in the Photomatix version, but ironically it didn’t show up in the Photoshop version. I wonder if I had chosen different alignment options if I could have made this anomaly go away. However, this problem was so minor, and not seen on the other images I tested before selecting this one for the review that I wouldn’t lose sleep over it. In addition, it would be very easy to fix this with cloning.
Here’s four exposures of a tough cathedral shot I took while in Ireland that seemed beyond saving because even my darkest exposure was a bit overblown for the stained glass, and my brightest exposure was still way too dark for the foreground. I screwed up big time from start to finish so this was pretty much in my dung heap of photos I’ll never bother with:
There’s clipping on both ends of the spectrum with this one so there’s a lot of work required to save it, but in 10 minutes using Photomatix I was able generate this version which has potential. The ceiling is toast and there’s obvious perspective distortion due to the 16mm lens I used being set to 16mm, but WOW what an improvement! Heck, I hadn’t even noticed the little green billboard on the lower left with the white cotton ball sheep on it when I was there in real life! This is WAY better than what I could see in this cathedral that is several hundred years old!
I’m still not happy with the stained glass, but I know that I could manually save that one with a little effort using masks and the original dark exposure image. However I now see detail I never saw in real life like the fact that the wall is actually a mosaic and not just painted! This is very cool and makes me jazzed about the possibilities Photomatix offers for difficult situations like this!

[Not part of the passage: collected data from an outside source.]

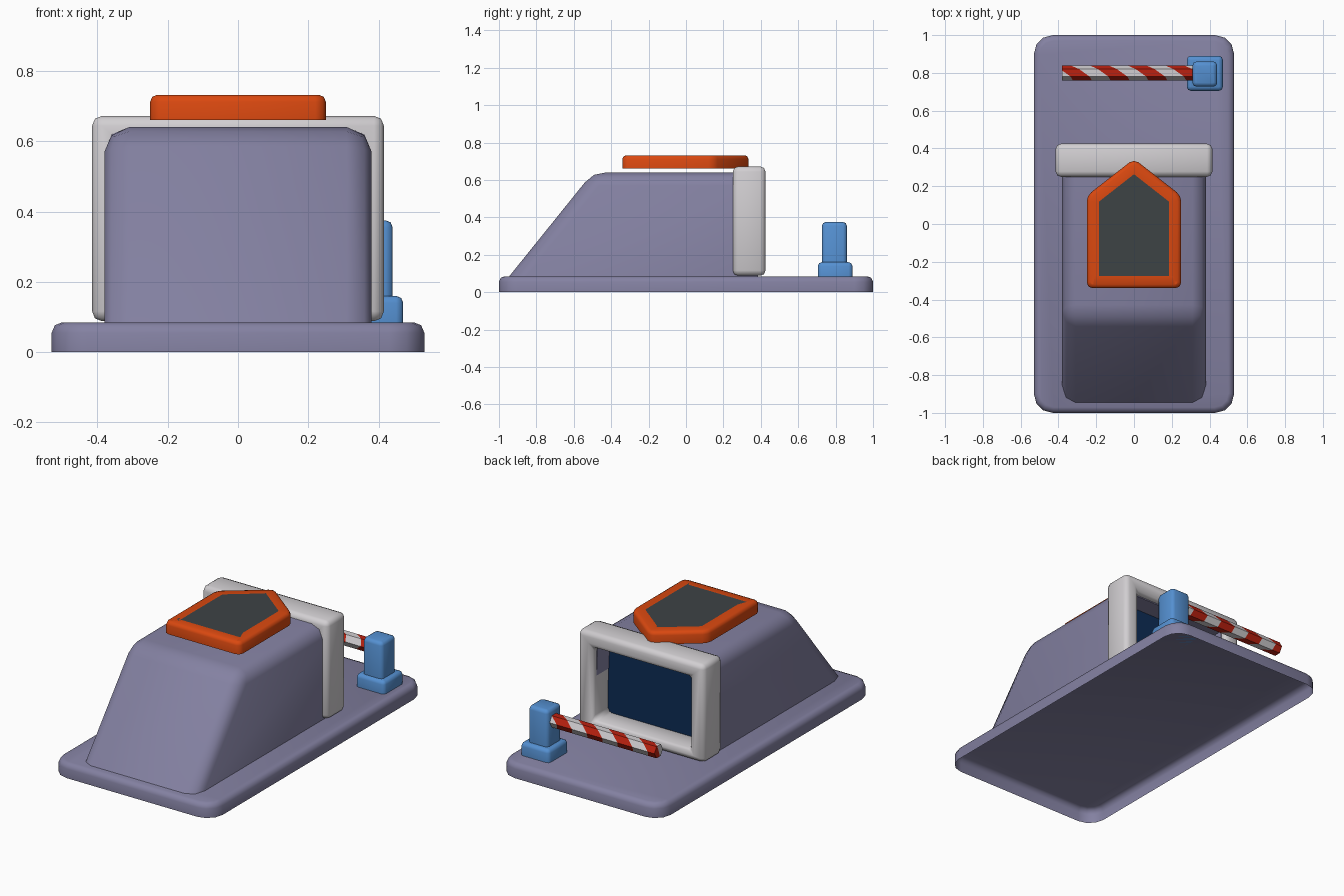
import bpy, bmesh, math
from mathutils import Matrix, Vector

if "Cube" in bpy.data.objects:
    bpy.data.objects.remove(bpy.data.objects["Cube"])


def mat(name, rgb):
    m = bpy.data.materials.new(name)
    m.diffuse_color = (*rgb, 1)
    m.use_nodes = True
    m.node_tree.nodes["Principled BSDF"].inputs["Base Color"].default_value = m.diffuse_color
    return m


PURPLE = mat("dusty_purple", (0.23, 0.22, 0.36))
WHITE = mat("off_white", (0.64, 0.62, 0.64))
ORANGE = mat("orange", (0.70, 0.065, 0.005))
GREY = mat("dark_grey", (0.047, 0.056, 0.06))
BLUE = mat("blue", (0.09, 0.28, 0.64))
NAVY = mat("navy", (0.004, 0.025, 0.09))
RED = mat("red", (0.50, 0.015, 0.005))


def finish(bm, name, *mats):
    bmesh.ops.recalc_face_normals(bm, faces=bm.faces)
    me = bpy.data.meshes.new(name)
    bm.to_mesh(me)
    bm.free()
    ob = bpy.data.objects.new(name, me)
    bpy.context.collection.objects.link(ob)
    for m in mats:
        me.materials.append(m)
    bpy.ops.object.select_all(action='DESELECT')
    ob.select_set(True)
    bpy.context.view_layer.objects.active = ob
    bpy.ops.object.shade_smooth_by_angle(angle=math.radians(50))
    return ob


def prism(points, depth):
    """Extrude a closed loop of 3D points along the depth vector."""
    bm = bmesh.new()
    face = bm.faces.new([bm.verts.new(p) for p in points])
    ext = bmesh.ops.extrude_face_region(bm, geom=[face], use_keep_orig=True)
    bmesh.ops.translate(bm, vec=depth, verts=[v for v in ext['geom'] if isinstance(v, bmesh.types.BMVert)])
    bmesh.ops.recalc_face_normals(bm, faces=bm.faces)
    return bm


def bevel(bm, edges, width, segs):
    bmesh.ops.bevel(bm, geom=edges, offset=width, segments=segs, profile=0.5,
                    affect='EDGES', clamp_overlap=True)
    bm.normal_update()


def slab(points, z0, z1, corner, top, segs=2):
    """Flat outline with rounded corners and a rounded top rim."""
    bm = prism([(x, y, z0) for x, y in points], (0, 0, z1 - z0))
    bevel(bm, [e for e in bm.edges if abs(e.verts[0].co.z - e.verts[1].co.z) > 1e-4], corner, segs)
    bevel(bm, [e for e in bm.edges if all(abs(v.co.z - z1) < 1e-4 for v in e.verts)], top, 2)
    return bm


def rect(x0, x1, y0, y1):
    return [(x0, y0), (x1, y0), (x1, y1), (x0, y1)]


def drop_bottom(bm):
    low = [f for f in bm.faces if f.normal.z < -0.9]
    bmesh.ops.delete(bm, geom=low, context='FACES')


# Base slab, open underneath
bm = slab(rect(-0.53, 0.53, -1, 1), 0, 0.085, 0.1, 0.03, 3)
drop_bottom(bm)
finish(bm, "base", PURPLE)

# Sloped building with a recessed navy doorway in its back face
profile = [(-0.945, 0.085), (-0.498, 0.64), (0.385, 0.64), (0.385, 0.085)]
bm = prism([(-0.38, y, z) for y, z in profile], (0.76, 0, 0))
bevel(bm, [e for e in bm.edges
           if max(v.co.z for v in e.verts) > 0.6 and min(v.co.y for v in e.verts) < 0.3], 0.07, 2)
drop_bottom(bm)
back = max(bm.faces, key=lambda f: f.normal.y * f.calc_area())
back.material_index = 0
bmesh.ops.inset_region(bm, faces=[back], thickness=0.001, use_boundary=True)
bmesh.ops.inset_region(bm, faces=[back], thickness=0.067, use_boundary=True)
ext = bmesh.ops.extrude_discrete_faces(bm, faces=[back])
door = ext['faces'][0]
rim = list(door.verts)
bmesh.ops.translate(bm, vec=(0, -0.115, 0), verts=rim)
door.material_index = 1
finish(bm, "building", PURPLE, NAVY)

# Rounded door frame
bm = bmesh.new()
rings = []
for y in (0.25, 0.425):
    for w, z0, z1 in ((0.415, 0.088, 0.672), (0.32, 0.147, 0.58)):
        rings.append([bm.verts.new((x, y, z)) for x, z in rect(-w, w, z0, z1)])
for a, b in ((0, 1), (2, 3), (0, 2), (1, 3)):
    for i in range(4):
        j = (i + 1) % 4
        bm.faces.new((rings[a][i], rings[a][j], rings[b][j], rings[b][i]))
bmesh.ops.recalc_face_normals(bm, faces=bm.faces)
bevel(bm, [e for e in bm.edges if e.calc_face_angle(0) > 0.5], 0.028, 2)
finish(bm, "door_frame", WHITE)

# Roof arrow plate with a dark centre
outline = [(-0.25, -0.34), (0.25, -0.34), (0.25, 0.15), (0, 0.345), (-0.25, 0.15)]
bm = slab(outline, 0.66, 0.732, 0.03, 0.02)
top = max(bm.faces, key=lambda f: f.normal.z * f.calc_area())
bmesh.ops.inset_region(bm, faces=[top], thickness=0.045)
top.material_index = 1
finish(bm, "roof_arrow", ORANGE, GREY)

# Barrier post and its foot
finish(slab(rect(0.28, 0.47, 0.705, 0.89), 0.085, 0.16, 0.02, 0.02), "barrier_foot", BLUE)
finish(slab(rect(0.31, 0.44, 0.727, 0.86), 0.155, 0.375, 0.02, 0.02), "barrier_post", BLUE)

# Six-sided barrier arm, cut into slanted red and white stripes
ring = [(-0.38, 0.8 + 0.04 * math.cos(i * math.pi / 3), 0.3 + 0.04 * math.sin(i * math.pi / 3))
        for i in range(6)]
bm = prism(ring, (0.72, 0, 0))
slant = Vector((1, 1.4, -0.5))
centre = Vector((0, 0.8, 0.3))
for k in range(-6, 7):
    bmesh.ops.bisect_plane(bm, geom=bm.verts[:] + bm.edges[:] + bm.faces[:],
                           plane_co=centre + Vector((0.02 + 0.1 * k, 0, 0)), plane_no=slant)
for f in bm.faces:
    s = (f.calc_center_median() - centre).dot(slant)
    f.material_index = 1 if math.floor((s - 0.02) / 0.1) % 2 == 0 else 0
finish(bm, "barrier_arm", WHITE, RED)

I wish I had the time to do more samples and show some of the cool things I did when playing around with this product because I really enjoyed seeing what I could do. I have been very frustrated and disappointed with the results I would get from Photoshop (although CS4 is MUCH better than CS3), and no amount of tutorial reading has seemed to help. Now I actually enjoy doing the HDR work and see value in doing it rather than just going to the default of using my best image and processing it. Sure, it isn’t for every image, but for those difficult double exposure scenarios it might be quicker than masking out areas to double expose the shot to create a balanced image as I typically do using the 7 Point System.
I like this product and highly recommend it for what it does. I think the user-interface is a bit rough and the learning curve is a bit steep, but the online tutorials and examples really help to get you up to speed quickly. It’s also fast enough to encourage experimentation so go ahead and just slide those sliders all the way to the left and right (one at a time of course) and just see what happens!
DISCOUNT COUPON CODE: For the latest discount offered to readers of this blog for HDRSoft Photomatix, please visit the Discount Coupon Code page on this blog. As of the time of this writing it was 15%, but that figure is subject to change without notice. To see how to properly use the discount coupon code please check out the screen shot in this article.